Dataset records

++++

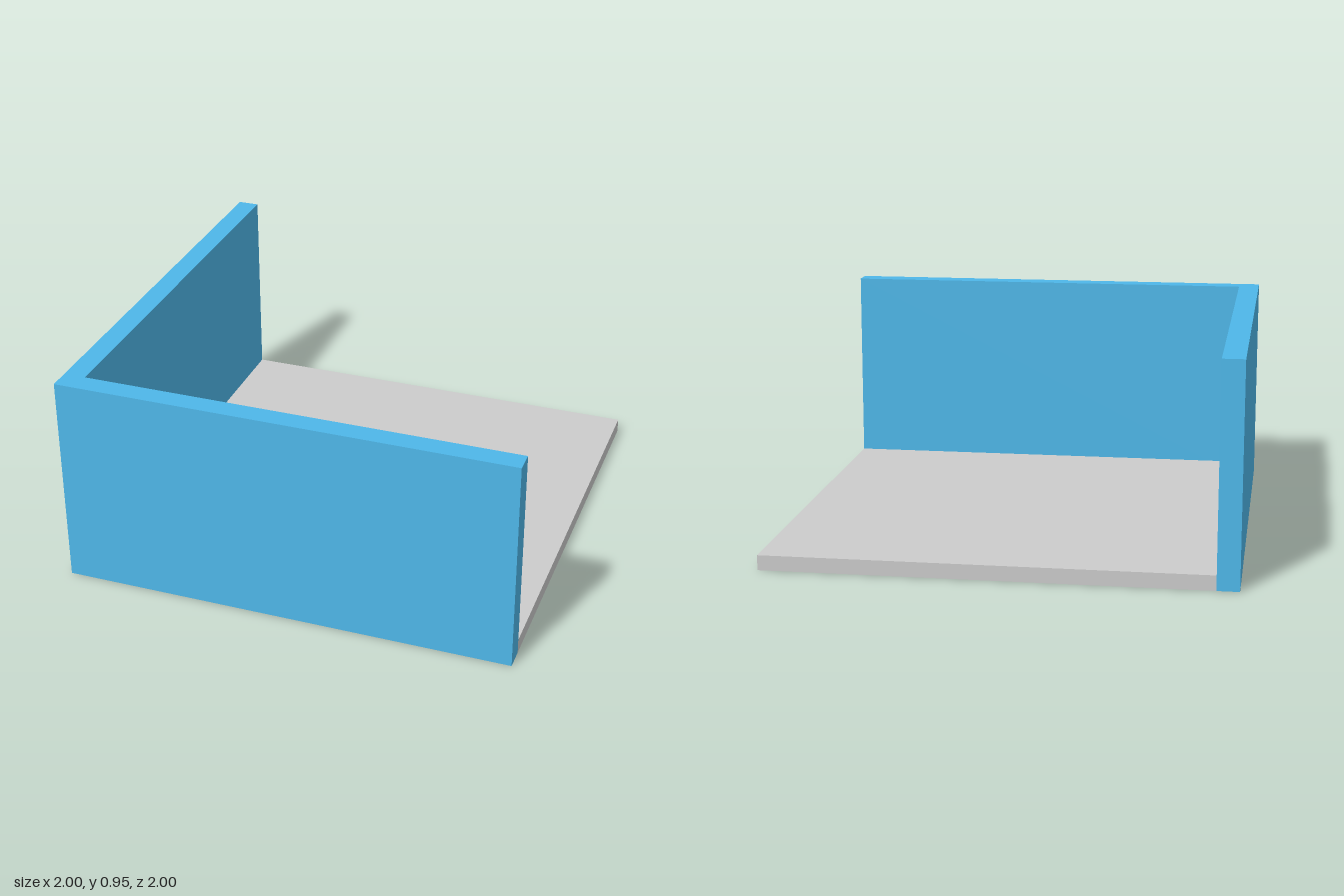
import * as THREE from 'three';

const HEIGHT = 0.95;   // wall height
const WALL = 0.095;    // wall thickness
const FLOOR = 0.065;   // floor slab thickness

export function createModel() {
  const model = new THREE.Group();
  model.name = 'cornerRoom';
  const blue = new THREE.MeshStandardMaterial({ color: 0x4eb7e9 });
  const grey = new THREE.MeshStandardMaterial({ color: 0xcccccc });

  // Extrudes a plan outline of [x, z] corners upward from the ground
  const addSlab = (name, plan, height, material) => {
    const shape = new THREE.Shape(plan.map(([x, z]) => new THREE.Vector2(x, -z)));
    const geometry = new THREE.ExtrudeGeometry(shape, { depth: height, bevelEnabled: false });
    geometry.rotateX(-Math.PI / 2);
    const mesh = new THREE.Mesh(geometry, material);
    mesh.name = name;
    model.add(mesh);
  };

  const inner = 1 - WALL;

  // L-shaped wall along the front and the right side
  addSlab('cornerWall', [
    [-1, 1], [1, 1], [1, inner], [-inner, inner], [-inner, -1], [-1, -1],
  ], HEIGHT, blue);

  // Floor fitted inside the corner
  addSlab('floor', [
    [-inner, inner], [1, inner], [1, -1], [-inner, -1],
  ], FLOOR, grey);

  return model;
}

++++

REQUIRED WORK —
Give back exactly the lines from the one that contains "mesh.name = name;" to the end of the data above, both of those lines included.

WRITTEN ANSWER —
    mesh.name = name;
    model.add(mesh);
  };

  const inner = 1 - WALL;

  // L-shaped wall along the front and the right side
  addSlab('cornerWall', [
    [-1, 1], [1, 1], [1, inner], [-inner, inner], [-inner, -1], [-1, -1],
  ], HEIGHT, blue);

  // Floor fitted inside the corner
  addSlab('floor', [
    [-inner, inner], [1, inner], [1, -1], [-inner, -1],
  ], FLOOR, grey);

  return model;
}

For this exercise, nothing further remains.